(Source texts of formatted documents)
=-=-=
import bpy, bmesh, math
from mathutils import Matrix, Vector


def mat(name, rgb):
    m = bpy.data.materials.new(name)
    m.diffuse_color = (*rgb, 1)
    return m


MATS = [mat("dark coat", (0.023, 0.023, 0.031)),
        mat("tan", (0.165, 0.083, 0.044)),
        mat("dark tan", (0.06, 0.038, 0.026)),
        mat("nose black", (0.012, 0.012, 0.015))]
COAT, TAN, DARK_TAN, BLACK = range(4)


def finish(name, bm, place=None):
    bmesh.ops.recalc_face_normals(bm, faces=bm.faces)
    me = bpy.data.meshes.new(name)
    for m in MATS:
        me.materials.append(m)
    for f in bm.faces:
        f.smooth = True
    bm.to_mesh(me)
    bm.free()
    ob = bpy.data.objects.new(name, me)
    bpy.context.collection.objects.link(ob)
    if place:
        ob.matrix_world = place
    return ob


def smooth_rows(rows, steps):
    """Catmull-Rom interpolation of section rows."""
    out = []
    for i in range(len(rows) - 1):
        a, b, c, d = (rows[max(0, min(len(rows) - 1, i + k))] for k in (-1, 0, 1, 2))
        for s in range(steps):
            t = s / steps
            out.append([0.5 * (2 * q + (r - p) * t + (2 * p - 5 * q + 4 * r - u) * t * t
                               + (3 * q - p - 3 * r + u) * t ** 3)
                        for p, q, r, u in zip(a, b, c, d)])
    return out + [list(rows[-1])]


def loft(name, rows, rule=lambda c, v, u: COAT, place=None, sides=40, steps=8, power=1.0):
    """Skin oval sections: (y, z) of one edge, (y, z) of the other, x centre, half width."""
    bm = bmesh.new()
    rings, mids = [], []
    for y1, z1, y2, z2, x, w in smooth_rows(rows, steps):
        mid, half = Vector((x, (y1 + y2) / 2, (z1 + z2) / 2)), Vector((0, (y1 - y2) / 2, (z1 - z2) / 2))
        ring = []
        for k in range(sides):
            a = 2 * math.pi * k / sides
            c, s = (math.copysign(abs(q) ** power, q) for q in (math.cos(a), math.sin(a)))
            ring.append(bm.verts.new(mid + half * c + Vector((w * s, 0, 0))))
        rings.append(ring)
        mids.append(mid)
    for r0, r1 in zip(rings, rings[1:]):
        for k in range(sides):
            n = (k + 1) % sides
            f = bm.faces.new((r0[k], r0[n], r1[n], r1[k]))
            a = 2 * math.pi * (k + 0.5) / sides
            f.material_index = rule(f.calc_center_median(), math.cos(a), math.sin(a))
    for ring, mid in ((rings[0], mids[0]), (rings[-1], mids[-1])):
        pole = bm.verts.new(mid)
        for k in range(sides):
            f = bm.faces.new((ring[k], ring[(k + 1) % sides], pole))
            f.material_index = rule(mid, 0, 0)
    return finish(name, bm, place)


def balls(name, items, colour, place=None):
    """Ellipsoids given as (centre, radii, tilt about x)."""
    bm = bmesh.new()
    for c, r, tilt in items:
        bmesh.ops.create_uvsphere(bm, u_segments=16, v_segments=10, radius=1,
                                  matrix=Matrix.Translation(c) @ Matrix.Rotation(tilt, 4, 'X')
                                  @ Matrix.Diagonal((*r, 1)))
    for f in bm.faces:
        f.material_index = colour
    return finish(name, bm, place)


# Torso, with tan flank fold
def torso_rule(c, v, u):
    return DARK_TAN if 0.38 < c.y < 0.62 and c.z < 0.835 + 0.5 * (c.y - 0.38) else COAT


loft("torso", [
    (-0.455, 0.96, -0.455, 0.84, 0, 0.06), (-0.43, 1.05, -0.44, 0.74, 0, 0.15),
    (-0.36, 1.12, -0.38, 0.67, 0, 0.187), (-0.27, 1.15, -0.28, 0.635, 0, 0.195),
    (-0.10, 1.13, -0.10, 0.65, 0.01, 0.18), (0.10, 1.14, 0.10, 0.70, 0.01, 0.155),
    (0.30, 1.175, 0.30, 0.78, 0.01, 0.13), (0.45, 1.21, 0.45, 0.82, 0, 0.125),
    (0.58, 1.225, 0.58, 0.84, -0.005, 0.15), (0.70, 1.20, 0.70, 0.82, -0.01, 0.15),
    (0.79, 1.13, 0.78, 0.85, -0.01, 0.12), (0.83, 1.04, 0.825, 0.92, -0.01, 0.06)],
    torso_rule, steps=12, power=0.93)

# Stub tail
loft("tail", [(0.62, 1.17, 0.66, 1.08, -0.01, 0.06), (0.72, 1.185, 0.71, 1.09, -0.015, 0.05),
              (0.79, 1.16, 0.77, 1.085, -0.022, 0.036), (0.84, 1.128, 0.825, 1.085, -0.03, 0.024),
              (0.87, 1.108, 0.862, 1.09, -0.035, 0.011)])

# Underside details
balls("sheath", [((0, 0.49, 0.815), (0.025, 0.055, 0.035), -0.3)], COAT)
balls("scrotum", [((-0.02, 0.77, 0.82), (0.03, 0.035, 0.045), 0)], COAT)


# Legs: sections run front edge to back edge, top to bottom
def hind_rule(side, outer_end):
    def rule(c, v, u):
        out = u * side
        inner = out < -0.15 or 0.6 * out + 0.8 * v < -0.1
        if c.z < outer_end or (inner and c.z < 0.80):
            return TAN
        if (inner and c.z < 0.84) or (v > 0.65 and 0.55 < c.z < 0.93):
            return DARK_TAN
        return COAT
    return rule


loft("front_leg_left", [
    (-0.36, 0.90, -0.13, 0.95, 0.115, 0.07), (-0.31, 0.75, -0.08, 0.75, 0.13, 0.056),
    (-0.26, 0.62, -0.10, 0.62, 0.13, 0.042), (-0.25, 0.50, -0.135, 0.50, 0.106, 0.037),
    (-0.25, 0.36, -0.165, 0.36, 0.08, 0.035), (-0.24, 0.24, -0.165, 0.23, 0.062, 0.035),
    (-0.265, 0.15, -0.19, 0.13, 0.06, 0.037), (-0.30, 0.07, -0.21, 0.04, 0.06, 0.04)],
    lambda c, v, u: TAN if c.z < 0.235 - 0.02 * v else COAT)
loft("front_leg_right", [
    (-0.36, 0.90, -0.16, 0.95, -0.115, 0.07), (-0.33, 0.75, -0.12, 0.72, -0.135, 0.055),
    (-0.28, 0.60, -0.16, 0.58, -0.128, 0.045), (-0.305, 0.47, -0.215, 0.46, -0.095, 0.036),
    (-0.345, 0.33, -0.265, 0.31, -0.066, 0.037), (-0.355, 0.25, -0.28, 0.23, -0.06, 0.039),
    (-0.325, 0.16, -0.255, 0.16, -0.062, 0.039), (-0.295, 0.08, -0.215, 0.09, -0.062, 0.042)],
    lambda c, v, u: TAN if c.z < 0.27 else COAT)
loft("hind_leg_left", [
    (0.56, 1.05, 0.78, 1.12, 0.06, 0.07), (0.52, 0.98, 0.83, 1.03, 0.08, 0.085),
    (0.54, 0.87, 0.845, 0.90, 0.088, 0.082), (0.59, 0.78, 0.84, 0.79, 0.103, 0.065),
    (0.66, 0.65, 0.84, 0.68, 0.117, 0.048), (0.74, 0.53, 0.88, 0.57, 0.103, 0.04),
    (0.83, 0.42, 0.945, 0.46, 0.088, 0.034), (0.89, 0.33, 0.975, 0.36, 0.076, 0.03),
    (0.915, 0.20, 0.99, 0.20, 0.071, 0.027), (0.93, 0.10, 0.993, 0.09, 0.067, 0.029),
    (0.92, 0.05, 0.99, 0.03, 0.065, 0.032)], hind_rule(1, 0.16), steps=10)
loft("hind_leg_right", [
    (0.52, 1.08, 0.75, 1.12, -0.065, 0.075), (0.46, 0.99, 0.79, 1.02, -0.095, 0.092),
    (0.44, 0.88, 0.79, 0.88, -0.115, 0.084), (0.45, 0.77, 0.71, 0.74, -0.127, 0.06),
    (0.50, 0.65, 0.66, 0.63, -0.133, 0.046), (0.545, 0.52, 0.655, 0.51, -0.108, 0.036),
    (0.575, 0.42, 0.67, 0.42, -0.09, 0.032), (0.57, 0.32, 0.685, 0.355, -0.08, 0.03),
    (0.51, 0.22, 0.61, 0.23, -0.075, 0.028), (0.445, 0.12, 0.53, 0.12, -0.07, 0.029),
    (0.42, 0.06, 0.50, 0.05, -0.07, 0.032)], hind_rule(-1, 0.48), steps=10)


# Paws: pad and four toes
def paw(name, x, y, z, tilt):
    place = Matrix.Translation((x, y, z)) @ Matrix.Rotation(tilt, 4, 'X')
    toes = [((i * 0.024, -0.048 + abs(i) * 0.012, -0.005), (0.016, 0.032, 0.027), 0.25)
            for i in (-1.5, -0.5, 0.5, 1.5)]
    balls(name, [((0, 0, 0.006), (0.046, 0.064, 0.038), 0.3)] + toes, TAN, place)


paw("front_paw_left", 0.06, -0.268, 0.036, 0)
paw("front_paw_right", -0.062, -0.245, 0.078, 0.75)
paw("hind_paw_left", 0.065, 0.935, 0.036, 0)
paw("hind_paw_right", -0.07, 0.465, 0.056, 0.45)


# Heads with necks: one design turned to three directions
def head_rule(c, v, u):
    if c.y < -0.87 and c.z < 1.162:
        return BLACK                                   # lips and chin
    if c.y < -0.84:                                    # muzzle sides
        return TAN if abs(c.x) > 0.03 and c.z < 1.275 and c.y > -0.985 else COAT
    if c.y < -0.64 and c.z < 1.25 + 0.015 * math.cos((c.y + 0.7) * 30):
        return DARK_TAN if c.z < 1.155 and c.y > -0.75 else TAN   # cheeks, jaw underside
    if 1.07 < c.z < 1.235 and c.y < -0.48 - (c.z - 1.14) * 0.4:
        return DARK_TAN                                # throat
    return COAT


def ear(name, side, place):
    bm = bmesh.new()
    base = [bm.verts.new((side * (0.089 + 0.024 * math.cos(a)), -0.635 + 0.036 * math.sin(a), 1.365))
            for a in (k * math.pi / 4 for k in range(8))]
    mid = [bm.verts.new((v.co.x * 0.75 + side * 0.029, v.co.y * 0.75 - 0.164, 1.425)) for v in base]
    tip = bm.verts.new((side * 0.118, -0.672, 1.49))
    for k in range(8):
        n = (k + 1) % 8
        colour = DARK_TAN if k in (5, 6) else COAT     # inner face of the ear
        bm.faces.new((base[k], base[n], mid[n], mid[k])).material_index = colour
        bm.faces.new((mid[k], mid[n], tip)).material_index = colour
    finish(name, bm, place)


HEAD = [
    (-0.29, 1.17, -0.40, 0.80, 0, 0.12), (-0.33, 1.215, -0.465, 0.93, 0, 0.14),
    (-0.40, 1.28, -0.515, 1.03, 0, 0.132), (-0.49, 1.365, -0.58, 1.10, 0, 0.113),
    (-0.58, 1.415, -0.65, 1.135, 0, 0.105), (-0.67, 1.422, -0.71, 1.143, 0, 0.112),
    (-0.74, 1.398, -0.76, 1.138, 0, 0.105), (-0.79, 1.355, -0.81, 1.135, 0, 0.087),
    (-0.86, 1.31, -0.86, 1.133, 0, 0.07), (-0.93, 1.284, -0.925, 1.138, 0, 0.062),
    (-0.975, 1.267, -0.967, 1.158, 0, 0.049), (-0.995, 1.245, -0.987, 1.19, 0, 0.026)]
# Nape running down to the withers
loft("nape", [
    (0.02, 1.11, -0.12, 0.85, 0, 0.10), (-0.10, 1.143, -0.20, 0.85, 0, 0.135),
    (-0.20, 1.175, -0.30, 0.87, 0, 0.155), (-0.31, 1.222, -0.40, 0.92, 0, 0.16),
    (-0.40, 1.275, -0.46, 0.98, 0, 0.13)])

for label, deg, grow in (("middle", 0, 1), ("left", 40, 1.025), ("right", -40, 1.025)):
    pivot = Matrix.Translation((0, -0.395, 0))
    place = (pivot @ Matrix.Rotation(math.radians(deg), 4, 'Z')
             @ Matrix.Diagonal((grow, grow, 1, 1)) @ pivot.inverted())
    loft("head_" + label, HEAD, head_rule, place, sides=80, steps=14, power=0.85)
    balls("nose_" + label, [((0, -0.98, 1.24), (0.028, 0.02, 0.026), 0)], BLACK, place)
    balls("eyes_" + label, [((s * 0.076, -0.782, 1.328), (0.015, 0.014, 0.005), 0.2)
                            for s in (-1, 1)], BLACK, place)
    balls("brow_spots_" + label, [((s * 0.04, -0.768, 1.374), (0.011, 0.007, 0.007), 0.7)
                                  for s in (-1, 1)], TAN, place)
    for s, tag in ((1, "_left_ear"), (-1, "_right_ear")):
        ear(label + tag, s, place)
=-=-=
Up to and including the line with "out.append([0.5 * (2", restate the records above word for word from the very first line.

import bpy, bmesh, math
from mathutils import Matrix, Vector


def mat(name, rgb):
    m = bpy.data.materials.new(name)
    m.diffuse_color = (*rgb, 1)
    return m


MATS = [mat("dark coat", (0.023, 0.023, 0.031)),
        mat("tan", (0.165, 0.083, 0.044)),
        mat("dark tan", (0.06, 0.038, 0.026)),
        mat("nose black", (0.012, 0.012, 0.015))]
COAT, TAN, DARK_TAN, BLACK = range(4)


def finish(name, bm, place=None):
    bmesh.ops.recalc_face_normals(bm, faces=bm.faces)
    me = bpy.data.meshes.new(name)
    for m in MATS:
        me.materials.append(m)
    for f in bm.faces:
        f.smooth = True
    bm.to_mesh(me)
    bm.free()
    ob = bpy.data.objects.new(name, me)
    bpy.context.collection.objects.link(ob)
    if place:
        ob.matrix_world = place
    return ob


def smooth_rows(rows, steps):
    """Catmull-Rom interpolation of section rows."""
    out = []
    for i in range(len(rows) - 1):
        a, b, c, d = (rows[max(0, min(len(rows) - 1, i + k))] for k in (-1, 0, 1, 2))
        for s in range(steps):
            t = s / steps
            out.append([0.5 * (2 * q + (r - p) * t + (2 * p - 5 * q + 4 * r - u) * t * t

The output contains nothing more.